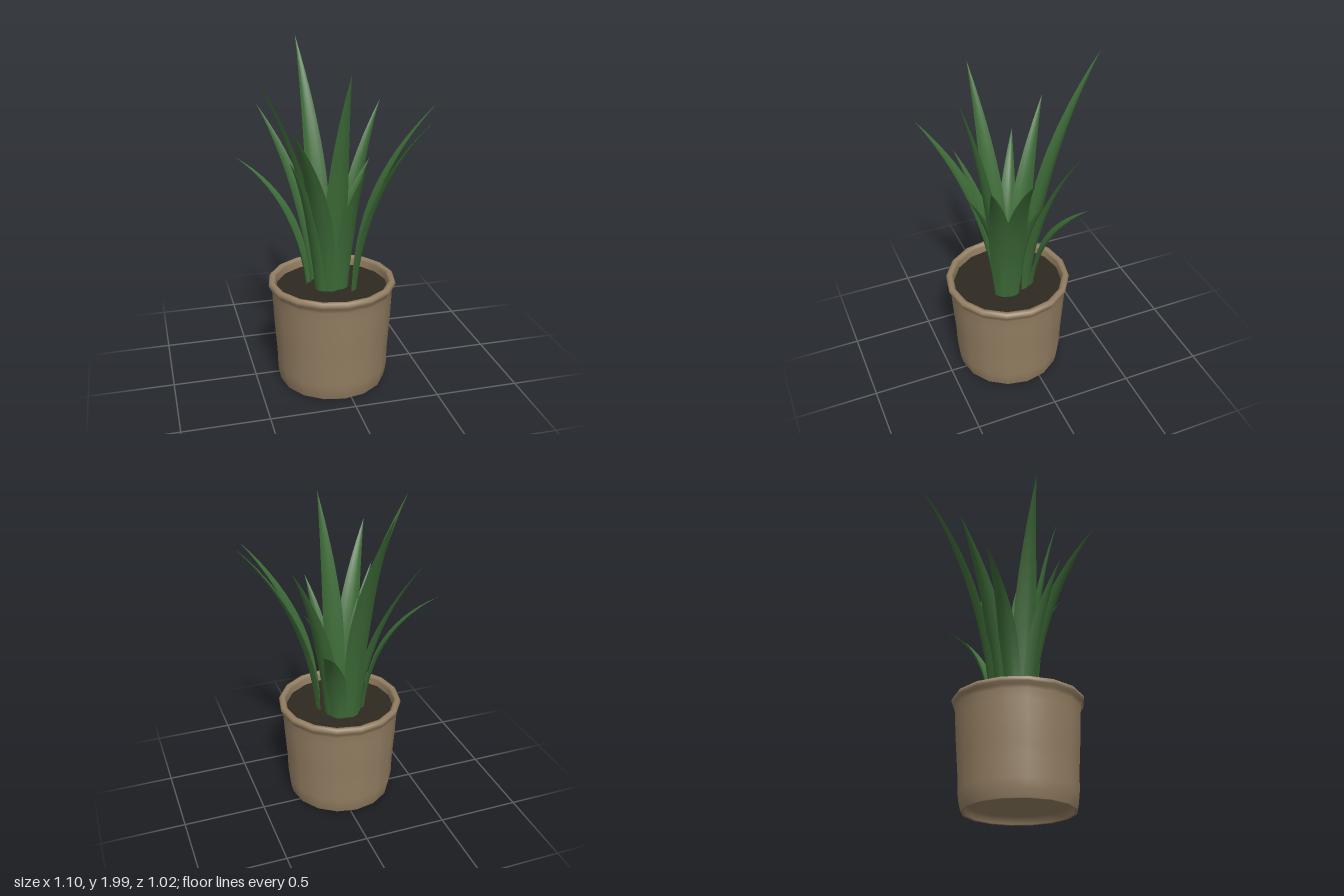
import * as THREE from 'three';

const CX = -0.04, CZ = 0.09; // pot axis

// A pointed, channelled blade that rises from its base and arches to its tip
function bladeGeometry([bx, bz, tx, ty, tz, width, rise]) {
  const base = new THREE.Vector3(bx, 0.56, bz);
  const tip = new THREE.Vector3(tx, ty, tz);
  const out = new THREE.Vector3(tx - bx, 0, tz - bz);
  const control = base.clone().addScaledVector(out, 0.08);
  control.y += (ty - base.y) * rise;
  const curve = new THREE.QuadraticBezierCurve3(base, control, tip);
  const side = new THREE.Vector3(out.z, 0, -out.x).normalize();
  const rows = 14, cols = 4, pos = [], index = [];
  for (let i = 0; i <= rows; i++) {
    const t = i / rows;
    const p = curve.getPoint(t);
    const inward = new THREE.Vector3().crossVectors(curve.getTangent(t), side).normalize();
    if (inward.dot(out) > 0) inward.negate();
    const swell = t < 0.4 ? 0.7 + 0.3 * Math.sin((t / 0.4) * Math.PI / 2)
      : 1 - Math.pow((t - 0.4) / 0.6, 1.3);
    const half = width / 2 * Math.max(swell, 0.004);
    for (let j = 0; j <= cols; j++) {
      const u = j / cols * 2 - 1;
      const q = p.clone().addScaledVector(side, u * half)
        .addScaledVector(inward, (u * u - 0.5) * half * 0.4);
      pos.push(q.x, q.y, q.z);
    }
  }
  for (let i = 0; i < rows; i++) for (let j = 0; j < cols; j++) {
    const a = i * (cols + 1) + j, b = a + cols + 1;
    index.push(a, a + 1, b, a + 1, b + 1, b);
  }
  const g = new THREE.BufferGeometry();
  g.setAttribute('position', new THREE.Float32BufferAttribute(pos, 3));
  g.setIndex(index);
  g.computeVertexNormals();
  return g;
}

export function createModel() {
  const model = new THREE.Group();
  const clay = new THREE.MeshStandardMaterial({ name: 'clay', color: 0x937e62 });
  const earth = new THREE.MeshStandardMaterial({ name: 'earth', color: 0x2e2a20 });
  const green = new THREE.MeshStandardMaterial({ name: 'leafGreen', color: 0x3d6b37, side: THREE.DoubleSide });

  // Pot: recessed foot, tapering wall, rolled rim and inner lip
  const profile = [
    [0, 0.05], [0.29, 0.045], [0.3, 0.003], [0.303, 0], [0.315, 0],
    [0.318, 0.003], [0.329, 0.05], [0.335, 0.1], [0.337, 0.2], [0.344, 0.3], [0.351, 0.4],
    [0.357, 0.52], [0.36, 0.58], [0.366, 0.6], [0.378, 0.615], [0.38, 0.63], [0.372, 0.643],
    [0.36, 0.647], [0.345, 0.643], [0.336, 0.63], [0.333, 0.57],
  ].map(([r, y]) => new THREE.Vector2(r, y));
  const pot = new THREE.Mesh(new THREE.LatheGeometry(profile, 16), clay);
  pot.name = 'pot';
  pot.position.set(CX, 0, CZ);
  model.add(pot);

  // Soil
  const soil = new THREE.Mesh(new THREE.CircleGeometry(0.335, 16), earth);
  soil.name = 'soil';
  soil.rotation.x = -Math.PI / 2;
  soil.position.set(CX, 0.59, CZ);
  model.add(soil);

  // Leaves: base x, base z, tip x, tip y, tip z, width, stiffness
  const leaves = new THREE.Group();
  leaves.name = 'leaves';
  [
    [-0.065, -0.06, -0.115, 1.99, -0.51, 0.135, 0.55],
    [-0.125, -0.01, -0.4, 1.63, -0.29, 0.135, 0.55],
    [-0.175, 0.04, -0.55, 1.35, -0.155, 0.11, 0.7],
    [-0.125, 0.11, -0.48, 1.89, 0.145, 0.135, 0.55],
    [-0.125, 0.14, -0.325, 1.43, 0.305, 0.11, 0.58],
    [-0.09, 0.155, -0.35, 1.64, 0.505, 0.14, 0.6],
    [-0.04, 0.16, 0, 1.89, 0.36, 0.14, 0.55],
    [0.01, 0.15, 0.08, 1.37, 0.38, 0.11, 0.6],
    [0.08, 0.165, 0.47, 1.63, 0.37, 0.14, 0.6],
    [0.095, 0.12, 0.545, 1.67, 0.17, 0.14, 0.6],
    [0.05, 0.0, 0.335, 1.64, -0.205, 0.13, 0.55],
    [0.02, -0.045, 0.205, 1.17, -0.315, 0.13, 0.7],
    [0.01, 0.045, 0.23, 1.32, -0.06, 0.13, 0.6],
  ].forEach((spec, i) => {
    const leaf = new THREE.Mesh(bladeGeometry(spec), green);
    leaf.name = `leaf${i + 1}`;
    leaves.add(leaf);
  });
  model.add(leaves);
  return model;
}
____
Action item: Write the listing out in full, exactly; no images.

Reply:
import * as THREE from 'three';

const CX = -0.04, CZ = 0.09; // pot axis

// A pointed, channelled blade that rises from its base and arches to its tip
function bladeGeometry([bx, bz, tx, ty, tz, width, rise]) {
  const base = new THREE.Vector3(bx, 0.56, bz);
  const tip = new THREE.Vector3(tx, ty, tz);
  const out = new THREE.Vector3(tx - bx, 0, tz - bz);
  const control = base.clone().addScaledVector(out, 0.08);
  control.y += (ty - base.y) * rise;
  const curve = new THREE.QuadraticBezierCurve3(base, control, tip);
  const side = new THREE.Vector3(out.z, 0, -out.x).normalize();
  const rows = 14, cols = 4, pos = [], index = [];
  for (let i = 0; i <= rows; i++) {
    const t = i / rows;
    const p = curve.getPoint(t);
    const inward = new THREE.Vector3().crossVectors(curve.getTangent(t), side).normalize();
    if (inward.dot(out) > 0) inward.negate();
    const swell = t < 0.4 ? 0.7 + 0.3 * Math.sin((t / 0.4) * Math.PI / 2)
      : 1 - Math.pow((t - 0.4) / 0.6, 1.3);
    const half = width / 2 * Math.max(swell, 0.004);
    for (let j = 0; j <= cols; j++) {
      const u = j / cols * 2 - 1;
      const q = p.clone().addScaledVector(side, u * half)
        .addScaledVector(inward, (u * u - 0.5) * half * 0.4);
      pos.push(q.x, q.y, q.z);
    }
  }
  for (let i = 0; i < rows; i++) for (let j = 0; j < cols; j++) {
    const a = i * (cols + 1) + j, b = a + cols + 1;
    index.push(a, a + 1, b, a + 1, b + 1, b);
  }
  const g = new THREE.BufferGeometry();
  g.setAttribute('position', new THREE.Float32BufferAttribute(pos, 3));
  g.setIndex(index);
  g.computeVertexNormals();
  return g;
}

export function createModel() {
  const model = new THREE.Group();
  const clay = new THREE.MeshStandardMaterial({ name: 'clay', color: 0x937e62 });
  const earth = new THREE.MeshStandardMaterial({ name: 'earth', color: 0x2e2a20 });
  const green = new THREE.MeshStandardMaterial({ name: 'leafGreen', color: 0x3d6b37, side: THREE.DoubleSide });

  // Pot: recessed foot, tapering wall, rolled rim and inner lip
  const profile = [
    [0, 0.05], [0.29, 0.045], [0.3, 0.003], [0.303, 0], [0.315, 0],
    [0.318, 0.003], [0.329, 0.05], [0.335, 0.1], [0.337, 0.2], [0.344, 0.3], [0.351, 0.4],
    [0.357, 0.52], [0.36, 0.58], [0.366, 0.6], [0.378, 0.615], [0.38, 0.63], [0.372, 0.643],
    [0.36, 0.647], [0.345, 0.643], [0.336, 0.63], [0.333, 0.57],
  ].map(([r, y]) => new THREE.Vector2(r, y));
  const pot = new THREE.Mesh(new THREE.LatheGeometry(profile, 16), clay);
  pot.name = 'pot';
  pot.position.set(CX, 0, CZ);
  model.add(pot);

  // Soil
  const soil = new THREE.Mesh(new THREE.CircleGeometry(0.335, 16), earth);
  soil.name = 'soil';
  soil.rotation.x = -Math.PI / 2;
  soil.position.set(CX, 0.59, CZ);
  model.add(soil);

  // Leaves: base x, base z, tip x, tip y, tip z, width, stiffness
  const leaves = new THREE.Group();
  leaves.name = 'leaves';
  [
    [-0.065, -0.06, -0.115, 1.99, -0.51, 0.135, 0.55],
    [-0.125, -0.01, -0.4, 1.63, -0.29, 0.135, 0.55],
    [-0.175, 0.04, -0.55, 1.35, -0.155, 0.11, 0.7],
    [-0.125, 0.11, -0.48, 1.89, 0.145, 0.135, 0.55],
    [-0.125, 0.14, -0.325, 1.43, 0.305, 0.11, 0.58],
    [-0.09, 0.155, -0.35, 1.64, 0.505, 0.14, 0.6],
    [-0.04, 0.16, 0, 1.89, 0.36, 0.14, 0.55],
    [0.01, 0.15, 0.08, 1.37, 0.38, 0.11, 0.6],
    [0.08, 0.165, 0.47, 1.63, 0.37, 0.14, 0.6],
    [0.095, 0.12, 0.545, 1.67, 0.17, 0.14, 0.6],
    [0.05, 0.0, 0.335, 1.64, -0.205, 0.13, 0.55],
    [0.02, -0.045, 0.205, 1.17, -0.315, 0.13, 0.7],
    [0.01, 0.045, 0.23, 1.32, -0.06, 0.13, 0.6],
  ].forEach((spec, i) => {
    const leaf = new THREE.Mesh(bladeGeometry(spec), green);
    leaf.name = `leaf${i + 1}`;
    leaves.add(leaf);
  });
  model.add(leaves);
  return model;
}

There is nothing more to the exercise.